In this way you are a role model to your children purely via your beingness and ... whether you want to or not.
So why not make the best of it!
Why not use it consciously as part of your good parenting skills backpack.
It's actually really only a matter of choosing what you want for your child and BEING that yourself.
First you choose what you want (tolerance, acceptance, understanding, making room etc.) and then you become it!
Very simple logic ... and it works. At least it does for me!
In the next section I will dive more into the good parenting skills of providing deep presence or pure beingness!
Attachment parenting is a powerful parenting philosophy coined by the famous parenting expert Dr William Sears.
Basically attachment parenting is the most simple parenting style around. In attachment parenting your good parenting skills consist mainly of your intuition, your gut and heart.
In this way attachment parenting is really about the good parenting skills of close bonding and tuning in - some of the most basic ways that you can relate to your child.
According to Dr. Sears practicing attachment parenting provides you with the most direct route to getting to really know your child. And knowing your child is essential to finding out what it is your child needs.
This knowledge of knowing what your child needs is so very important when it come to deciphering his or her behavior: E.g. why is my child so angry or why does my child misbehave in this situation?
You see, my experience tells me that behind any kind of 'misbehavior' there is an unmet need. And the need is typically very, very basic like the need for attention, acceptance, exploration, assertion of will, to have a say, to be understood etc.
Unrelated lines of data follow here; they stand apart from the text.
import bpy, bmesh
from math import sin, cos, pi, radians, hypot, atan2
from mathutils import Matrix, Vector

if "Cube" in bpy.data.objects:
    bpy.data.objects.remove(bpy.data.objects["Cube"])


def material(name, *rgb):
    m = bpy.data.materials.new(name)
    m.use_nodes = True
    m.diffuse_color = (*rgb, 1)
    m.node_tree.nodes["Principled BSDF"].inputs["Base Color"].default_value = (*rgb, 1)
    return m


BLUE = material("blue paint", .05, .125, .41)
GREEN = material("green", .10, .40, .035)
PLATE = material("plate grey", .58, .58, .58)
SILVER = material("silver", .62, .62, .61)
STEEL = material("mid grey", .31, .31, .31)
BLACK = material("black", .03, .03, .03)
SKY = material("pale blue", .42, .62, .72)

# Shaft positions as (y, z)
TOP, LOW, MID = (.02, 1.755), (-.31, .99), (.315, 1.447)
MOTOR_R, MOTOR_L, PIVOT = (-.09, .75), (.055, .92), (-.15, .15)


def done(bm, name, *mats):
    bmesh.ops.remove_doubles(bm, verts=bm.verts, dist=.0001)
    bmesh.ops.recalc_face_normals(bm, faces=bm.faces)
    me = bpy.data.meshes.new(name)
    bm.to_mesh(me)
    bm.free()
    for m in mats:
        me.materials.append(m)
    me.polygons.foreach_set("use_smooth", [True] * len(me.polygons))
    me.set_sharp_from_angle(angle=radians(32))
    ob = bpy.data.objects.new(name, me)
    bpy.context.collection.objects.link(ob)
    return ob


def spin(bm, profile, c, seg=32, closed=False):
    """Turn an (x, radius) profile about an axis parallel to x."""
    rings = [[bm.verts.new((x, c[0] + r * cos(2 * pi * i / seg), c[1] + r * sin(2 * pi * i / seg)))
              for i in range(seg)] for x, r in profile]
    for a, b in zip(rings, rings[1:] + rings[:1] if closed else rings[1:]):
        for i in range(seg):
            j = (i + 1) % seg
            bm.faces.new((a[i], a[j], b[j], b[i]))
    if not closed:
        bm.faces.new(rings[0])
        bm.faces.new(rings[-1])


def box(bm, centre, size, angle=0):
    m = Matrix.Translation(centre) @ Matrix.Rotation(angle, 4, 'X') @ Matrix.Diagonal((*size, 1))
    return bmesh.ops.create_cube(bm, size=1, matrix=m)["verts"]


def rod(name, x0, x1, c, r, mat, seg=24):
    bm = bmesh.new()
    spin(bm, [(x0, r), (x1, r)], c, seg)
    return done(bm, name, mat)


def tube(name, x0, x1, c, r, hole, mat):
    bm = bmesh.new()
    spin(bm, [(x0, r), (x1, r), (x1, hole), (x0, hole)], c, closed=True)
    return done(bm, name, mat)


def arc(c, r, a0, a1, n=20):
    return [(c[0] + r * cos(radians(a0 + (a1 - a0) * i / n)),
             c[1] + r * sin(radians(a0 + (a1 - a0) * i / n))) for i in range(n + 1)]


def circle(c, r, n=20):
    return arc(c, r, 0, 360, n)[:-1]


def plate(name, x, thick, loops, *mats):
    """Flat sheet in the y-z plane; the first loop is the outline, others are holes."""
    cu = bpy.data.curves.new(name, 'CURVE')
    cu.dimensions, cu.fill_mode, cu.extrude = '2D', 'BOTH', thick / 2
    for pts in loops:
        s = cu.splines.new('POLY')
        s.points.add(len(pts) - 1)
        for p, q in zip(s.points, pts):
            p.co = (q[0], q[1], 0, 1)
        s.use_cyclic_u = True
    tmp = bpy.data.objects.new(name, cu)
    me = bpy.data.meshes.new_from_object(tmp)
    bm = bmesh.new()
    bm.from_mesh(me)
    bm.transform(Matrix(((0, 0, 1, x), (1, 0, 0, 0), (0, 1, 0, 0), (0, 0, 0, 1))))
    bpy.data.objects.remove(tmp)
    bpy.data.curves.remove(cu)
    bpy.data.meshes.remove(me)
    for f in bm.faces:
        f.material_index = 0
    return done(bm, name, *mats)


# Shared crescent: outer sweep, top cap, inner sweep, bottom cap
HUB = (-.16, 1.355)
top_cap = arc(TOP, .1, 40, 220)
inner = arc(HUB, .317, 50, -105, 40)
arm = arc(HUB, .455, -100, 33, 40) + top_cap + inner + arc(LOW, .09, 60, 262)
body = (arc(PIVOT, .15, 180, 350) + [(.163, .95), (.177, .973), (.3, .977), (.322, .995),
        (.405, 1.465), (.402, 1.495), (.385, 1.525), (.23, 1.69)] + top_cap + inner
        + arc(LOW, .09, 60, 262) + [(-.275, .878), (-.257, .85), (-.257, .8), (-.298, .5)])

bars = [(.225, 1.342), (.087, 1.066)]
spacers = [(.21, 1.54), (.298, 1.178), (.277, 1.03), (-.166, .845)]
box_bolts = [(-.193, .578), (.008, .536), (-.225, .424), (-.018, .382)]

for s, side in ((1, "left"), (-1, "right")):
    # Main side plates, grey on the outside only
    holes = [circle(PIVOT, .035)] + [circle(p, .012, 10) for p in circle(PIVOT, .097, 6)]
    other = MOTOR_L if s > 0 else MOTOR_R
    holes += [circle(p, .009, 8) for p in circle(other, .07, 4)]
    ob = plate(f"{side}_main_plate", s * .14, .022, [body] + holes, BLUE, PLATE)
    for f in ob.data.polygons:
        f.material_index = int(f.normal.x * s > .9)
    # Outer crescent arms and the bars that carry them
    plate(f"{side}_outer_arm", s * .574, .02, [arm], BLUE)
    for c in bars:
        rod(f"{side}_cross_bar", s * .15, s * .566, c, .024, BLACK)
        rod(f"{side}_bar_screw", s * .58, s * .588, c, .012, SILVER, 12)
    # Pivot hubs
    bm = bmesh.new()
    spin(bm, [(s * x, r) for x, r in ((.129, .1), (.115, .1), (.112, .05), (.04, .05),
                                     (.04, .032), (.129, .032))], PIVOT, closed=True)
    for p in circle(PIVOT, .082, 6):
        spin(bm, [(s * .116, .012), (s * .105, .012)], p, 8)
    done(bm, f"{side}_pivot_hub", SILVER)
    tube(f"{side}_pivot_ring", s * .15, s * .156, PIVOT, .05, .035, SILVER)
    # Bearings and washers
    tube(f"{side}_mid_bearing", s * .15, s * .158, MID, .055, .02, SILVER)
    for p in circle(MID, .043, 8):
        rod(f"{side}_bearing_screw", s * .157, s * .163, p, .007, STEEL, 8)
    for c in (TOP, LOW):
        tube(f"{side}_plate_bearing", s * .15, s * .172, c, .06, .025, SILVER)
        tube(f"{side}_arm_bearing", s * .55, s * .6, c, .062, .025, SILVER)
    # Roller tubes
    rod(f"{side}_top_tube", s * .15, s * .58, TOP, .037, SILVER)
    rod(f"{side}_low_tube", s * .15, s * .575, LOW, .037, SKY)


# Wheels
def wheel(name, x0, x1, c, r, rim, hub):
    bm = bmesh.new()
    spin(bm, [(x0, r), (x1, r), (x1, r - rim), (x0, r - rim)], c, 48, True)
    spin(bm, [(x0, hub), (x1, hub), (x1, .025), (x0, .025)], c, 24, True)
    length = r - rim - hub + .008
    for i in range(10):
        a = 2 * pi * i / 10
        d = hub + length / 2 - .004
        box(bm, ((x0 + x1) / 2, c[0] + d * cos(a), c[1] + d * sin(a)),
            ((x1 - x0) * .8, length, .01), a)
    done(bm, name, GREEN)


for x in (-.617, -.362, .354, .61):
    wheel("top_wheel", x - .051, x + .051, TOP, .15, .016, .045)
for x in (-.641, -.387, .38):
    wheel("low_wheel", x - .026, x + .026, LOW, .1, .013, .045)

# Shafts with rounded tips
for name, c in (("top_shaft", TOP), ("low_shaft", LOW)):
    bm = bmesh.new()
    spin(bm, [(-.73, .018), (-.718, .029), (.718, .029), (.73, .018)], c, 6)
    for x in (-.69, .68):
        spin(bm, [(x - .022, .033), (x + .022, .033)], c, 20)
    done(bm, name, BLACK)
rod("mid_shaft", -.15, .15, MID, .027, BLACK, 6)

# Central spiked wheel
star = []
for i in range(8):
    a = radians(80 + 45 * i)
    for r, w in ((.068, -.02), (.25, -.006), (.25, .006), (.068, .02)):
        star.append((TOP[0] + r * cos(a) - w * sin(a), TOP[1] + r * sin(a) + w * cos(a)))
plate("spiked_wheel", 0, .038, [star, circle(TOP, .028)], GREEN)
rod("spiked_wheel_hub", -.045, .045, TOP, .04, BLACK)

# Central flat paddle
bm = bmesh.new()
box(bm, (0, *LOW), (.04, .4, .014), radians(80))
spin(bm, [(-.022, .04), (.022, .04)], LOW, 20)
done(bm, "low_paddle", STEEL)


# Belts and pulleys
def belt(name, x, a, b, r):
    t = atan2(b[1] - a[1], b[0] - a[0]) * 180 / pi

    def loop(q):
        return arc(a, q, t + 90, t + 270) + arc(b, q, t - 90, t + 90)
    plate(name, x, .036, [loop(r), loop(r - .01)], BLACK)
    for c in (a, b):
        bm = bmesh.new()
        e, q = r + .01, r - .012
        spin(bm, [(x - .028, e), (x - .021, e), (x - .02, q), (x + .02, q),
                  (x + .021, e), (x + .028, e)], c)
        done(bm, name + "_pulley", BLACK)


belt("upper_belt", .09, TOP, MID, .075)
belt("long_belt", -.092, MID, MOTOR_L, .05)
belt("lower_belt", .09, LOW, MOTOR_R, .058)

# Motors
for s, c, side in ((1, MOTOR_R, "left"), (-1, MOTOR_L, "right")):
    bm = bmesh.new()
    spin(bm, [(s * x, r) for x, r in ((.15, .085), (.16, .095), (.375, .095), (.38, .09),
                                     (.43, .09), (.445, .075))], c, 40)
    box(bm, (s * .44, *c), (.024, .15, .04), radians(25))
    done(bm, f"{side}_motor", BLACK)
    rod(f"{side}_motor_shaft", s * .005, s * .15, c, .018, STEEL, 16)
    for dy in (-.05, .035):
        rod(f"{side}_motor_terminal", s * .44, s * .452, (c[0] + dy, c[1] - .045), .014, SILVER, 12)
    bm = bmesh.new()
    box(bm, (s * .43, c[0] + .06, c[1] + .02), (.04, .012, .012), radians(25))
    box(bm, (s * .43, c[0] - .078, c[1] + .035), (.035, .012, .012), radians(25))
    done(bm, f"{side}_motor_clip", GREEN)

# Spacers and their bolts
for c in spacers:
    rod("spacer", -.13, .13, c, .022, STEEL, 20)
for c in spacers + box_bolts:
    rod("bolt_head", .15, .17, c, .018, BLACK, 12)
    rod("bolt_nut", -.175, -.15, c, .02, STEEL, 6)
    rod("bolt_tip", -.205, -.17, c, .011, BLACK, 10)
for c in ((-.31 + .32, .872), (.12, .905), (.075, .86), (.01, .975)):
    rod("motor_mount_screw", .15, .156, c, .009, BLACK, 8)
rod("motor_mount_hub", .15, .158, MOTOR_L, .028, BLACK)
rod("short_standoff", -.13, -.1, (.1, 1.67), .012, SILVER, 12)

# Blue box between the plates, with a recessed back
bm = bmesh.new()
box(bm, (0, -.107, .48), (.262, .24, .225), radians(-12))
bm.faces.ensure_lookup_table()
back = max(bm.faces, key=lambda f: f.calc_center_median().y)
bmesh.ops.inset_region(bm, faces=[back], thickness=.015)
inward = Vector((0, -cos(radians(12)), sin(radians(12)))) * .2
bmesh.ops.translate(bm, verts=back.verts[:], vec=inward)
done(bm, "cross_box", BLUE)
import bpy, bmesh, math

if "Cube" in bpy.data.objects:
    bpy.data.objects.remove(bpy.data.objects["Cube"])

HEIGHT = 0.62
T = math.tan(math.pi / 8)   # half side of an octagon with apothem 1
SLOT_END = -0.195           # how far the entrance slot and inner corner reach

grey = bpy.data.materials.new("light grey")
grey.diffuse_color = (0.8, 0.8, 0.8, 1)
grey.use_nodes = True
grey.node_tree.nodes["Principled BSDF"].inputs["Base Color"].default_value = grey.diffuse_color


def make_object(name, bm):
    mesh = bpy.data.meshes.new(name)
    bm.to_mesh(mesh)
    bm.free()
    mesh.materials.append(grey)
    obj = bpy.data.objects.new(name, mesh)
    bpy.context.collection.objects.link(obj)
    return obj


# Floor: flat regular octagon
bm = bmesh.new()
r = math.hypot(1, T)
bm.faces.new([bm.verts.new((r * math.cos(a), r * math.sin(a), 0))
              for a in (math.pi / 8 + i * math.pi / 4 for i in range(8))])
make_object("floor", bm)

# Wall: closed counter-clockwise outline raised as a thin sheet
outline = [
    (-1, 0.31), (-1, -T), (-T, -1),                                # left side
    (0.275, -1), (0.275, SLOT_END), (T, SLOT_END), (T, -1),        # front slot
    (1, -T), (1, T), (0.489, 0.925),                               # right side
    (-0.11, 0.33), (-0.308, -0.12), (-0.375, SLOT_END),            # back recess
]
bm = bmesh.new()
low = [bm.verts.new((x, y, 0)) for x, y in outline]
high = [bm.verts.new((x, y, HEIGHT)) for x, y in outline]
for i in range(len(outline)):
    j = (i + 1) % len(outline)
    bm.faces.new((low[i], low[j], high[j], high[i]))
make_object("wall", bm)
So the strength of attachment parenting is that you use your ability to tune in in order to go behind the behavior (the crying, the screaming etc.) in order to find out what the real need is and see if you can meet it.
This is all very well, you may think, but how do I tune in?
Tuning in can be difficult especially if you're tired or stressed because tuning in means becoming 100% present right here, right now with your child.
It means putting away your brain on a nearby shelf with all its mental stuff of ideas, stress, planning, reflections, concepts, rules, norms etc.
Okay then, but how do you know when you're fully present?
Well, you're just there!
You're there with a genuine feeling of acceptance and love - knowing that everything is alright and that there's really nothing wrong with anybody or anything.
When you're fully present, you have an opportunity to bond and feel your child which paves the way for you receiving insights into what it is your child needs.
Perhaps it's as simple as a hug and feeling your calmness, perhaps your child just want to have some sort of say of what is going to happen to him or her, perhaps your kid is just tired and needs to sleep, perhaps your child is bored and therefore restless.
Often what your kid says he or she wants is not the same as what he or she needs. Your child may want to stay up late even if he or she is completely exhausted but what maybe what your child needs is some degree of say in how to go to bed. In other words, perhaps it's a question of autonomy.
Sometimes we may be to too tired or too stressed to become pure Beingness to sense what it is our child needs - this happens to all of us.
But then we can always just try to meet one need after the other and at some point with a bit of luck we will meet the right need.
And if we still can't meet the need, well, we've done our absolute best!
And here's another thing about pure Beingness: Not only will your full presence help you find out what your child needs, the power of your beingness, your full presence, is healing in itself.
Yes, it is because the feeling of a parent's full Beingness is characterized by full and complete acceptance and unconditional love.
And really, for a kid, what beats that!
Many thanks to Birgitte of Positive-Parenting-Ally.com for this wonderful post. I am sure it will help you start homeschooling in the best possible way.